Only these lines of the data below are wanted: the one with "finish(nm, bm, m, T)", the one with "-.05, .05, .11, .137, m=DARK, matrix=T)", and any lines between them, each repeated exactly.

(Saved data entries)

+-------+

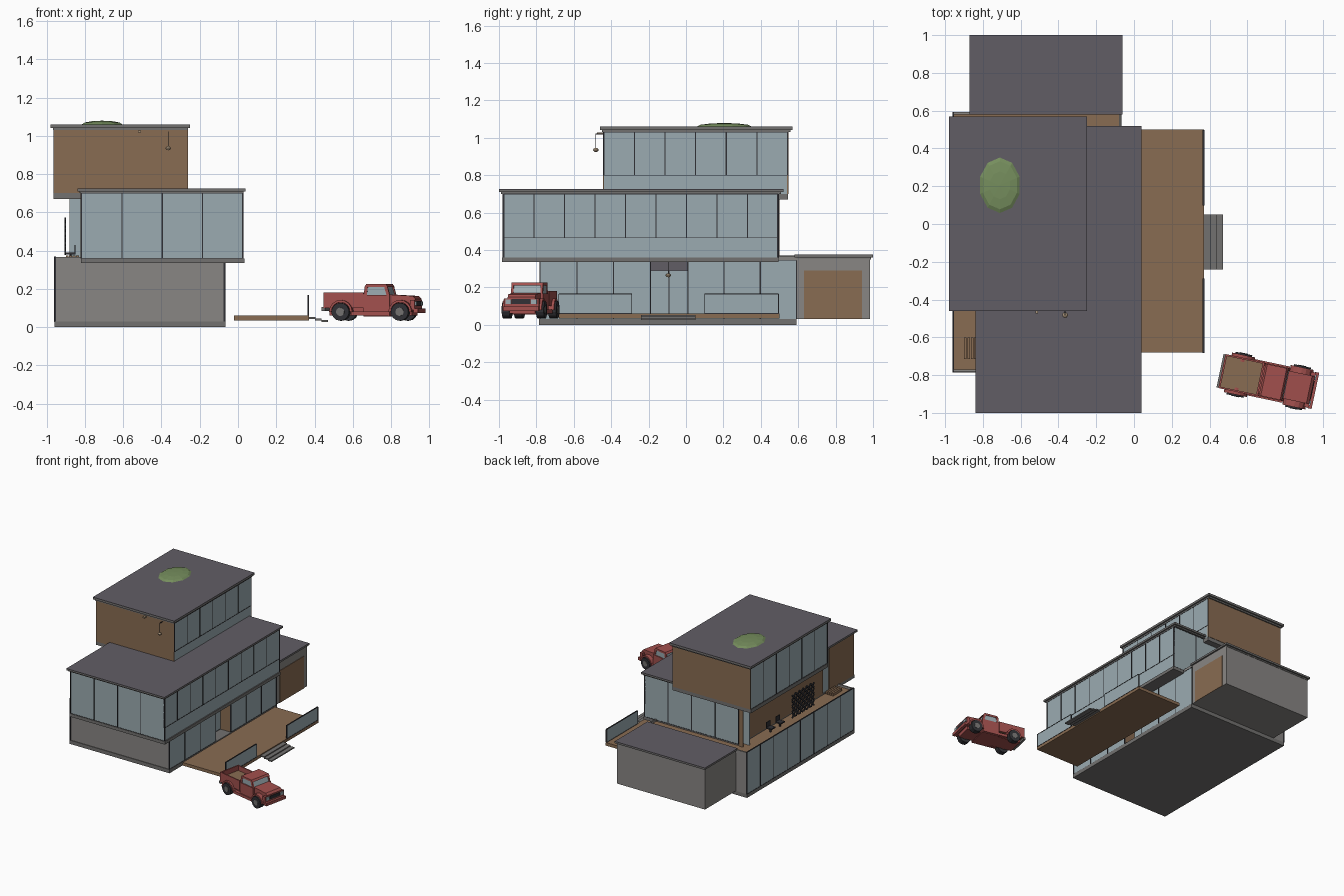
import bpy, bmesh, math
from mathutils import Matrix, Vector

if "Cube" in bpy.data.objects:
    bpy.data.objects.remove(bpy.data.objects["Cube"])


def mat(name, r, g, b):
    m = bpy.data.materials.new(name)
    m.diffuse_color = (r, g, b, 1)
    m.use_nodes = True
    m.node_tree.nodes["Principled BSDF"].inputs["Base Color"].default_value = m.diffuse_color
    return m


GLASS = mat("glass", .33, .41, .44)
WOOD = mat("wood", .25, .15, .085)
WALL = mat("stone", .25, .24, .23)
ROOF = mat("roof", .12, .11, .13)
TRIM = mat("trim", .17, .165, .16)
DARK = mat("frame", .03, .03, .035)
RED = mat("red_paint", .36, .08, .075)
GREEN = mat("leaf", .18, .27, .11)
BRASS = mat("lamp", .4, .3, .2)


def finish(name, bm, m, matrix=None):
    bmesh.ops.recalc_face_normals(bm, faces=bm.faces)
    if matrix:
        bm.transform(matrix)
    me = bpy.data.meshes.new(name)
    bm.to_mesh(me)
    bm.free()
    me.materials.append(m)
    ob = bpy.data.objects.new(name, me)
    bpy.context.collection.objects.link(ob)
    return ob


def boxes(name, items, m, matrix=None):
    """One object from boxes given as (x0, x1, y0, y1, z0, z1)."""
    bm = bmesh.new()
    for x0, x1, y0, y1, z0, z1 in items:
        bmesh.ops.create_cube(bm, size=1, matrix=Matrix.Translation(
            ((x0 + x1) / 2, (y0 + y1) / 2, (z0 + z1) / 2))
            @ Matrix.Diagonal((x1 - x0, y1 - y0, z1 - z0, 1)))
    return finish(name, bm, m, matrix)


def box(name, *b, m=WALL, matrix=None):
    return boxes(name, [b], m, matrix)


def prism(name, pts, axis, a, b, m, matrix=None):
    """Extrude a 2D outline along 'z' (xy outline) or 'y' (xz outline)."""
    bm = bmesh.new()
    vs = [bm.verts.new((p, q, a) if axis == 'z' else (p, a, q)) for p, q in pts]
    f = bm.faces.new(vs)
    ext = bmesh.ops.extrude_face_region(bm, geom=[f])
    d = Vector((0, 0, b - a)) if axis == 'z' else Vector((0, b - a, 0))
    bmesh.ops.translate(bm, vec=d, verts=[g for g in ext["geom"] if isinstance(g, bmesh.types.BMVert)])
    return finish(name, bm, m, matrix)


def glazing(name, axis, pos, stops, z0, z1, sill=None, w=.003):
    """Glass sheet with dark mullions at the stops; axis is the facing axis."""
    def place(a, b, t, lo, hi):
        return (pos - t, pos + t, a, b, lo, hi) if axis == 'x' else (a, b, pos - t, pos + t, lo, hi)
    a, b = stops[0], stops[-1]
    boxes(name, [place(a, b, .003, z0, z1)], GLASS)
    low = sill or z0
    bars = [place(s - w, s + w, .005, low, z1) for s in stops]
    bars += [place(a, b, .005, z - .002, z + .002) for z in (low, z1)]
    boxes(name + "_frame", bars, DARK)


def steps(a, b, n):
    return [a + (b - a) * i / n for i in range(n + 1)]


def roof(name, x0, x1, y0, y1, z0, z1):
    zm = z0 + (z1 - z0) * .4
    box(name + "_fascia", x0 + .012, x1 - .012, y0 + .012, y1 - .012, z0, zm, m=TRIM)
    box(name + "_edge", x0, x1, y0, y1, zm, z1 - .003, m=TRIM)
    box(name + "_cover", x0, x1, y0, y1, z1 - .003, z1, m=ROOF)


def ball(name, c, r, m, u=10, v=6):
    bm = bmesh.new()
    bmesh.ops.create_uvsphere(bm, u_segments=u, v_segments=v, radius=1,
                              matrix=Matrix.Translation(c) @ Matrix.Diagonal((*r, 1)))
    return finish(name, bm, m)


# Ground floor with recessed entrance
box("foundation", -.96, -.065, -.785, .59, 0, .03, m=TRIM)
prism("ground_floor_walls", [(-.955, -.78), (-.073, -.78), (-.073, -.19), (-.17, -.19), (-.17, .01),
                             (-.073, .01), (-.073, .59), (-.955, .59)], 'z', .03, .345, WALL)
glazing("ground_glass_front", 'x', -.071, steps(-.78, -.19, 3), .03, .345)
glazing("ground_glass_rear", 'x', -.071, steps(.01, .59, 3), .03, .345)
glazing("ground_glass_left", 'x', -.957, steps(-.78, .59, 8), .03, .368)
glazing("entrance_door", 'x', -.167, [-.19, -.09, .01], .03, .29)
box("entrance_transom", -.168, -.16, -.19, .01, .29, .335, m=ROOF)
boxes("entrance_sides", [(-.167, -.075, -.19, -.187, .03, .335), (-.167, -.075, .007, .01, .03, .335)], WOOD)
box("terrace_floor", -.955, -.073, -.775, .585, .345, .35, m=WOOD)
boxes("terrace_kerb", [(-.96, -.82, -.782, -.77, .34, .367), (-.96, -.07, .58, .592, .34, .367),
                       (-.08, -.069, .49, .592, .34, .367)], WALL)

# Garage
box("garage", -.86, -.07, .59, .985, .03, .355)
box("garage_door", -.072, -.066, .63, .94, .03, .29, m=WOOD)
roof("garage_roof", -.87, -.06, .58, 1.0, .35, .375)

# Middle floor
box("middle_slab", -.82, .033, -.985, .495, .335, .36, m=TRIM)
box("middle_core", -.815, .022, -.975, .49, .36, .70, m=GLASS)
glazing("middle_glass_front", 'y', -.976, steps(-.817, .025, 4), .36, .70)
glazing("middle_glass_back", 'y', .491, steps(-.817, .025, 4), .36, .70)
glazing("middle_glass_right", 'x', .023, steps(-.976, .491, 9), .36, .70, .465)
boxes("middle_wood_wall", [(-.823, -.81, -.975, -.66, .36, .70), (-.823, -.81, -.58, .40, .36, .70)], WOOD)
roof("middle_roof", -.84, .04, -1.0, .52, .70, .725)
box("terrace_glass_fin", -.88, -.82, .44, .446, .35, .67, m=GLASS)
box("terrace_post", -.86, -.825, .49, .50, .35, .67, m=WOOD)

# Top floor
box("top_slab", -.965, -.262, -.44, .545, .67, .70, m=TRIM)
box("top_core", -.957, -.267, -.44, .545, .70, 1.03, m=WOOD)
glazing("top_glass_right", 'x', -.266, steps(-.44, .543, 6), .70, 1.03, .80)
glazing("top_glass_left", 'x', -.958, steps(-.44, .543, 6), .70, 1.03)
box("top_wall_front", -.962, -.262, -.445, -.438, .70, 1.03, m=WOOD)
box("top_wall_back", -.962, -.262, .541, .548, .70, 1.03, m=WOOD)
roof("top_roof", -.98, -.25, -.46, .57, 1.03, 1.06)
ball("roof_planting", (-.71, .205, 1.06), (.11, .147, .019), GREEN)

# Hanging lamps
for i, (x, y, z, top) in enumerate([(-.365, -.482, .935, 1.02), (-.10, -.095, .265, .335)]):
    box(f"lamp_rod_{i}", x - .002, x + .002, y - .002, y + .002, z, top, m=DARK)
    ball(f"lamp_{i}", (x, y, z), (.015, .015, .011), BRASS)
box("lamp_arm", -.367, -.363, -.484, -.44, 1.018, 1.022, m=DARK)
box("wall_lamp", -.522, -.508, -.475, -.44, 1.018, 1.028, m=BRASS)

# Terrace lattice, bench and stools
bm = bmesh.new()
for k in range(-4, 6):
    for s in (1, -1):
        # clip each diagonal to the lattice rectangle
        y0 = k * .048
        lo, hi = max(0, -y0), min(.19, .28 - y0)
        if hi - lo < .02:
            continue
        ya, yb = y0 + lo, y0 + hi
        if s < 0:
            ya, yb = .28 - ya, .28 - yb
        mid = Vector((-.903, -.35 + (ya + yb) / 2, .38 + (lo + hi) / 2))
        bmesh.ops.create_cube(bm, size=1, matrix=Matrix.Translation(mid)
                              @ Matrix.Rotation(math.radians(45 * s), 4, 'X').inverted()
                              @ Matrix.Diagonal((.008, .012, (hi - lo) * 1.414, 1)))
finish("lattice_screen", bm, DARK)
boxes("bench_slats", [(x, x + .014, -.715, -.60, .355, .375) for x in (-.9, -.882, -.864, -.846)], WOOD)
boxes("stools", [b for y in (.02, .14) for b in ((-.90, -.85, y, y + .05, .38, .39),
      (-.88, -.87, y + .02, y + .03, .35, .38), (-.855, -.85, y, y + .05, .39, .43))], DARK)

# Deck, railings and steps
box("deck", -.02, .37, -.68, .5, .035, .06, m=WOOD)
for i, (a, b) in enumerate([(-.68, -.29), (.10, .495)]):
    glazing(f"deck_rail_{i}", 'x', .367, [a, b], .06, .165, w=.002)
boxes("entry_steps", [(.37 + .033 * i, .404 + .033 * i, -.24, .05, .043 - .008 * i, .052 - .008 * i)
                      for i in range(3)], TRIM)

# Pickup truck, built along local x and then placed
T = Matrix.Translation((.708, -.83, 0)) @ Matrix.Rotation(math.radians(-12), 4, 'Z')
box("truck_chassis", -.22, .22, -.07, .07, .06, .10, m=RED, matrix=T)
boxes("truck_bed", [(-.245, -.035, -.092, -.083, .10, .18), (-.245, -.035, .083, .092, .10, .18),
                    (-.248, -.238, -.092, .092, .10, .18), (-.045, -.035, -.092, .092, .10, .18)], RED, T)
box("truck_bed_floor", -.24, -.04, -.085, .085, .10, .14, m=WOOD, matrix=T)
box("truck_cab", -.035, .105, -.09, .09, .055, .168, m=RED, matrix=T)
prism("truck_cab_glass", [(-.022, .165), (.10, .165), (.083, .213), (-.018, .213)], 'y', -.082, .082, GLASS, T)
prism("truck_roof", [(-.03, .21), (.095, .21), (.085, .225), (-.02, .225)], 'y', -.086, .086, RED, T)
for s in (-1, 1):
    prism("truck_pillars_rear", [(-.035, .165), (-.018, .165), (-.012, .213), (-.028, .213)],
          'y', s * .074, s * .086, RED, T)
    prism("truck_pillars_front", [(.088, .165), (.105, .165), (.092, .213), (.075, .213)],
          'y', s * .074, s * .086, RED, T)
    box("truck_sill", -.10, .10, *sorted((s * .075, s * .098)), .06, .082, m=RED, matrix=T)
    # fenders and wheels
    for u in (-.153, .164):
        arc = [(u + r * math.cos(t), .08 + r * math.sin(t)) for r, ts in ((.062, range(9)), (.05, range(8, -1, -1)))
               for t in [math.pi * i / 8 for i in ts]]
        prism("truck_fender", arc, 'y', s * .07, s * .107, RED, T)
        for nm, r, d, m in (("truck_wheel", .047, .042, DARK), ("truck_hub", .022, .047, TRIM)):
            bm = bmesh.new()
            bmesh.ops.create_cone(bm, cap_ends=True, segments=14, radius1=r, radius2=r, depth=d,
                                  matrix=Matrix.Translation((u, s * .094, .08)) @ Matrix.Rotation(math.pi / 2, 4, 'X'))
            finish(nm, bm, m, T)
    box("truck_headlight", .238, .247, *sorted((s * .055, s * .085)), .112, .135, m=GLASS, matrix=T)
prism("truck_hood", [(.10, .10), (.24, .10), (.24, .148), (.225, .163), (.10, .17)], 'y', -.075, .075, RED, T)
box("truck_nose", .215, .24, -.095, .095, .09, .142, m=RED, matrix=T)
box("truck_grille", .238, .244, -.05, .05, .11, .137, m=DARK, matrix=T)
box("truck_bumper_front", .235, .258, -.098, .098, .075, .098, m=RED, matrix=T)
box("truck_bumper_rear", -.258, -.24, -.09, .09, .085, .105, m=TRIM, matrix=T)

+-------+

● Written response
            finish(nm, bm, m, T)
    box("truck_headlight", .238, .247, *sorted((s * .055, s * .085)), .112, .135, m=GLASS, matrix=T)
prism("truck_hood", [(.10, .10), (.24, .10), (.24, .148), (.225, .163), (.10, .17)], 'y', -.075, .075, RED, T)
box("truck_nose", .215, .24, -.095, .095, .09, .142, m=RED, matrix=T)
box("truck_grille", .238, .244, -.05, .05, .11, .137, m=DARK, matrix=T)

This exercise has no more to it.